I'm sitting at a table, talking to the chief engineer for the new Lexus RC F – a gently spoken Japanese gentleman called Yukihiko Yaguchi – having just manhandled his new car around a private race track outside of New York.
And, to be honest, I've not had that great a time in the car.
In fact, I've been curiously disappointed by how cumbersome it had felt when trying to stop and change direction for, and remain composed in the middle of, this circuit's numerous corners.
And the problem is the car's weight. It simply feels too heavy to be genuinely agile – as most cars that nudge two tonnes when they have just a driver and fuel on board tend to on a circuit.
So I ask Yaguchi-san a simple question, hoping he'll respond with an equally simple answer. Why, I ask, does the new RC F weigh as much as it does?
Because its chassis and body-shell are as stiff as it gets, replies Yaguchi-san via an interpreter. Also, he points out, there are more active safety features on the car than in just about any other rival. And in a nutshell, that's why the RC F weighs what it does.
So presumably your car's body-shell is quantifiably stiffer than the latest M3's, I ask, which weighs a full quarter-tonne less than the RC F?
Not sure, replies Yaguchi, because we don't know how stiff the BMW is, but we know our car is very stiff indeed.
Which leaves me feeling a bit baffled if I'm honest. How can Lexus claim that the RC F is stiffer than the competition if it doesn't know how stiff an M3 is?
And does the RC F really need to be so festooned with (and therefore burdened by) safety features if, as Lexus claims, it's meant to be one of the most exciting cars to drive on a track in its class?
Don't get me wrong, the RC F is a terrific road car, one that's as rapid as it is refined; a machine whose on-road personality is pretty much defined by its delicious atmospheric V8 engine. Which makes it refreshingly old-school in this day and age, and therefore right up my avenue.
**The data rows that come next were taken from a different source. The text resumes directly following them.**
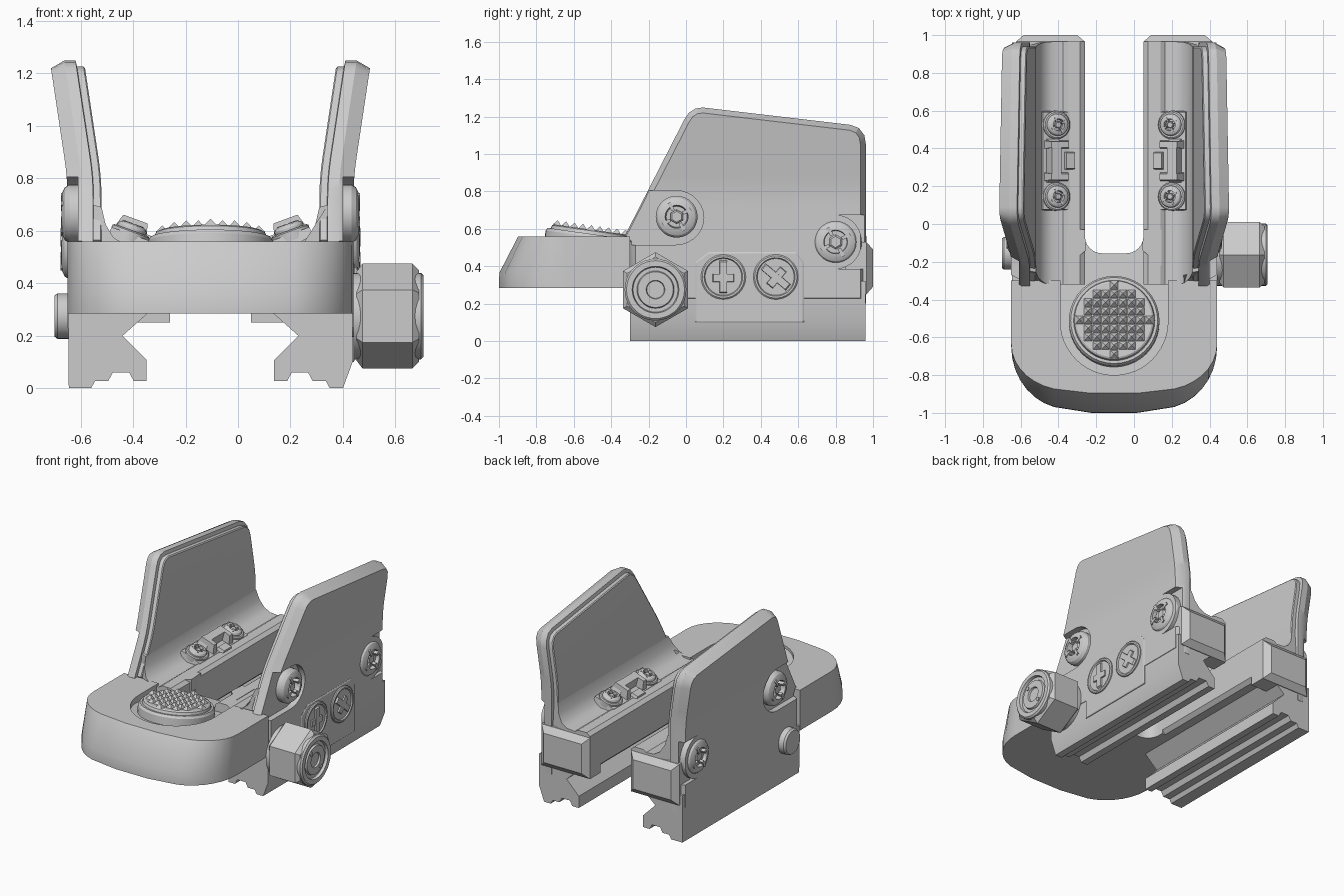
import bpy, bmesh
from math import sin, cos, pi, radians
from mathutils import Vector, Matrix

if "Cube" in bpy.data.objects:
    bpy.data.objects.remove(bpy.data.objects["Cube"])

CX = -0.105  # symmetry plane of the housing; u = distance from it


def P(s, u, y, z):
    return Vector((CX + s * u, y, z))


def build(name, parts, cuts=(), bend=None):
    """Each part is a list of equal-length loops, skinned and capped."""
    bm = bmesh.new()
    for loops in parts:
        rings = [[bm.verts.new(p) for p in l] for l in loops]
        n = len(rings[0])
        for a, b in zip(rings, rings[1:]):
            for i in range(n):
                bm.faces.new((a[i], a[(i + 1) % n], b[(i + 1) % n], b[i]))
        bm.faces.new(rings[0])
        bm.faces.new(rings[-1])
    for z in cuts:
        bmesh.ops.bisect_plane(bm, geom=bm.verts[:] + bm.edges[:] + bm.faces[:],
                               plane_co=(0, 0, z), plane_no=(0, 0, 1))
    if bend:
        for v in bm.verts:
            v.co.x += bend(v.co.z)
    bmesh.ops.recalc_face_normals(bm, faces=bm.faces[:])
    me = bpy.data.meshes.new(name)
    bm.to_mesh(me)
    bm.free()
    ob = bpy.data.objects.new(name, me)
    bpy.context.collection.objects.link(ob)
    return ob


def cut(ob, cutter):
    m = ob.modifiers.new("cut", 'BOOLEAN')
    m.operation, m.object, m.solver = 'DIFFERENCE', cutter, 'EXACT'
    bpy.context.view_layer.update()
    me = bpy.data.meshes.new_from_object(ob.evaluated_get(bpy.context.evaluated_depsgraph_get()))
    ob.modifiers.clear()
    ob.data = me
    bpy.data.objects.remove(cutter)


def inset(pts, d):
    n = len(pts)
    v = [Vector(p) for p in pts]
    sgn = 1 if sum(v[i - 1].x * v[i].y - v[i].x * v[i - 1].y for i in range(n)) > 0 else -1
    out = []
    for i in range(n):
        e1, e2 = (v[i] - v[i - 1]).normalized(), (v[(i + 1) % n] - v[i]).normalized()
        n1, n2 = Vector((-e1.y, e1.x)) * sgn, Vector((-e2.y, e2.x)) * sgn
        out.append(v[i] + (n1 + n2) * (d / (1 + n1.dot(n2))))
    return out


def arc(cx, cy, rx, ry, a0, a1, n):
    return [(cx + rx * cos(radians(a0 + (a1 - a0) * i / n)),
             cy + ry * sin(radians(a0 + (a1 - a0) * i / n))) for i in range(n + 1)]


def lathe(prof, n, M):
    return [[M @ Vector((r * cos(2 * pi * i / n), r * sin(2 * pi * i / n), h)) for i in range(n)]
            for r, h in prof]


def box(M, c, s, taper=1.0):
    q = [(-1, -1), (1, -1), (1, 1), (-1, 1)]
    return [[M @ Vector((c[0] + a * s[0] / 2 * k, c[1] + b * s[1] / 2 * k, c[2] + t * s[2] / 2))
             for a, b in q] for t, k in ((-1, 1), (1, taper))]


def out(s, u, y, z):  # local z points outward through side s
    return Matrix.Translation(P(s, u, y, z)) @ Matrix.Rotation(s * pi / 2, 4, 'Y')


def screw(name, M, r):
    parts = [lathe([(r, -.2 * r), (r, .25 * r), (.9 * r, .4 * r), (.7 * r, .5 * r), (.55 * r, .52 * r),
                    (.5 * r, .1 * r)], 28, M),
             lathe([(.34 * r, 0), (.34 * r, .34 * r), (.26 * r, .4 * r)], 6, M)]
    for k in range(4):
        parts.append(box(M @ Matrix.Rotation(k * pi / 2 + .5, 4, 'Z'), (.55 * r, 0, .36 * r),
                         (.42 * r, .16 * r, .36 * r)))
    build(name, parts)


# Front housing: rounded nose, slanted upper front, notch for the rear slot
half = [(0, -.155)] + arc(.065, -.065, .09, .09, -90, 0, 6) + [(.155, -.03), (.25, -.03), (.25, -.3), (.545, -.3)]
half += arc(.24, -.65, .305, .33, 0, -75, 7) + [(.12, -1.0)]
outline = half + [(-u, y) for u, y in reversed(half[1:])]


def nose(y, k):
    return -.6 + (y + .6) * k if y < -.6 else y


body = build("front_housing", [[[P(1, u, nose(y, k), z) for u, y in outline]
                                for z, k in ((.285, 1), (.365, .995), (.555, .75), (.56, .74))]])

# Keyhole pocket around the thumb pad, opening into the slot
key = [(.15, .0), (.15, -.14), (.285, -.25)] + arc(0, -.515, .285, .285, 0, -90, 12)
key += [(-u, y) for u, y in reversed(key[:-1])]
cut(body, build("pocket_cutter", [[[P(1, u, y, .515 - .1 * (y + .5)) for u, y in key],
                                   [P(1, u, y, .7) for u, y in key]]]))

# Tilted thumb pad with pyramid knurling
T = Matrix.Translation((CX, -.51, .578)) @ Matrix.Rotation(radians(-8), 4, 'X')
build("thumb_pad", [lathe([(.24, -.1), (.24, -.02), (.23, -.005), (.215, -.005), (.21, .012), (.2, .018)], 40, T)])
pyr, step = [], .046
for i in range(-5, 6):
    for j in range(-5, 6):
        x, y = i * step, j * step
        if (x * x + y * y) ** .5 < .188:
            pyr.append(box(T, (x, y, .029), (step, step, .026), .04))
build("thumb_pad_knurling", pyr)

# Side profiles and shield outline
arm = [(.155, .31), (.155, .54), (.18, .56), (.245, .56), (.27, .545), (.33, .55), (.37, .575), (.40, .625),
       (.415, .69), (.45, .7), (.45, .285), (.18, .285)]
end = [(.155, .25), (.155, .53), (.52, .53), (.52, .25)]
shield = [(-.3, .2), (-.3, .53), (-.33, .56), (-.01, 1.185), (.015, 1.222), (.05, 1.244), (.09, 1.25),
          (.88, 1.157), (.925, 1.14), (.955, 1.1), (.963, 1.05), (.963, .2)]


def lean(z):
    m = .15
    return 0 if z < .72 else m * (z - .72) ** 2 / .32 if z < .88 else m * (z - .8)


for s, side in ((1, "right"), (-1, "left")):
    # Rear arm with trough, and its chamfered end block
    build(side + "_arm", [[[P(s, u, y0 + k * max(0, z - .56), z) for u, z in arm]
                           for y0, k in ((-.32, .5), (.965, -.2))]])
    build(side + "_arm_end", [[[P(s, u, y, z) for u, z in inset(end, d)]
                               for y, d in ((.85, 0), (.965, 0), (1.0, .04))]])
    # Lower wall with the dovetail rail jaw
    foot = .505 if s > 0 else .54
    jaw = [(.24, .285), (.335, .2), (.243, .107), (.243, .027), (.292, .027), (.31, .06), (.372, .06),
           (.39, .027), (.44, .027), (.455, 0), (foot, 0), (.542, .1), (.542, .32), (.24, .32)]
    build(side + "_rail_jaw", [[[P(s, u, y, z) for u, z in jaw] for y in (-.3, .96)]])
    # Layered shield that leans outwards at the top
    layers = ((.415, .03), (.42, .024), (.445, .024), (.447, .001), (.49, .001), (.545, .03))
    sh = build(side + "_shield", [[[P(s, u, y, z) for y, z in inset(shield, d)] for u, d in layers]],
               cuts=(.72, .76, .8, .84, .88), bend=lambda z: s * lean(z))
    # Screw pockets running out of the front and rear edges
    for (y, z), a in (((-.055, .66), 1), ((.8, .53), -1)):
        ring = arc(y, z, .15 if a > 0 else .14, .145, 90 * a, -90 * a, 14)
        ring += [(y - a * .4, ring[-1][1]), (y - a * .4, ring[0][1])]
        cut(sh, build("screw_cutter", [[[P(s, u, p, q) for p, q in ring] for u in (.505, .7)]]))
    screw(side + "_front_screw", out(s, .51, -.05, .665), .112)
    screw(side + "_rear_screw", out(s, .51, .8, .53), .115)

    # Tilted contact bracket on the arm: plate, two screws, clip and tab
    B = Matrix.Translation(P(s, .315, .335, .565)) @ Matrix.Rotation(-s * radians(20), 4, 'Y')
    parts = [box(B, (0, 0, 0), (.155, .53, .05), .97),
             box(B, (s * .02, 0, .05), (.07, .24, .07), .75),
             box(B, (-s * .075, 0, .03), (.06, .10, .03), .8)]
    for k in (-1, 1):
        parts.append(box(B, (0, k * .085, .05), (.14, .045, .07), .7))
        parts.append(lathe([(.075, 0), (.075, .035), (.068, .04)], 24, B @ Matrix.Translation((0, k * .19, 0))))
        screw("%s_bracket_screw_%d" % (side, k + 2), B @ Matrix.Translation((0, k * .19, .035)), .058)
    build(side + "_bracket", parts)

# Battery panel with two slotted caps on the right
panel = [(.05, .1), (.63, .1), (.63, .42), (.59, .475), (.12, .475), (.05, .42)]
build("cap_panel", [[[P(1, u, y, z) for y, z in inset(panel, d)] for u, d in ((.5, 0), (.546, 0), (.55, .006))]])
for i, (y, a) in enumerate(((.2, 0), (.48, 50))):
    M = out(1, .55, y, .343) @ Matrix.Rotation(radians(a), 4, 'Z')
    build("slotted_cap_%d" % (i + 1), [
        lathe([(.12, -.03), (.12, .008), (.113, .014), (.103, .014), (.098, .006)], 32, M),
        box(M, (0, 0, .009), (.18, .042, .016), .9), box(M, (.005, 0, .008), (.045, .12, .014), .9)])

# Hexagonal clamp knob on the right, its bolt button on the left
K = out(1, .545, -.163, .275)
build("clamp_knob", [
    lathe([(.17, .012), (.2, .035), (.2, .225), (.175, .25)], 6, K),
    lathe([(.165, .0), (.165, .258), (.155, .268), (.125, .268), (.12, .25), (.10, .25), (.095, .262),
           (.05, .262), (.042, .235)], 36, K),
    lathe([(.08, -.05), (.08, .03)], 24, K)])
for k in (0, 1):
    build("knob_pin_%d" % (k + 1), [lathe([(.014, .24), (.014, .268)], 12,
          K @ Matrix.Rotation(.7 + k * pi, 4, 'Z') @ Matrix.Translation((.078, 0, 0)))])
build("bolt_button", [lathe([(.087, -.03), (.087, .038), (.078, .05)], 28, out(-1, .545, -.155, .275))])

# Smooth the curved surfaces, keep hard edges
bpy.ops.object.select_all(action='SELECT')
bpy.context.view_layer.objects.active = body
bpy.ops.object.shade_smooth_by_angle(angle=radians(28))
But when Lexus tries to convince us that it has built a car that's as sharp to drive on a track as it is on the road – and is therefore a competitor to the M3 in any dynamic scenario – that's when the rhetoric becomes harder to believe. Because track cars, really good track cars, should never weigh the thick end of two tonnes.
And, no, I'm still not entirely sure why it weighs as much as it does, either, although believe me I did try to find out.
Maybe the metal they use in Japan is simply thicker than the stuff they use in Munich nowadays. Or (whisper this) maybe Lexus has dropped the eight ball in this particular instance in its unceasing quest for safety and refinement.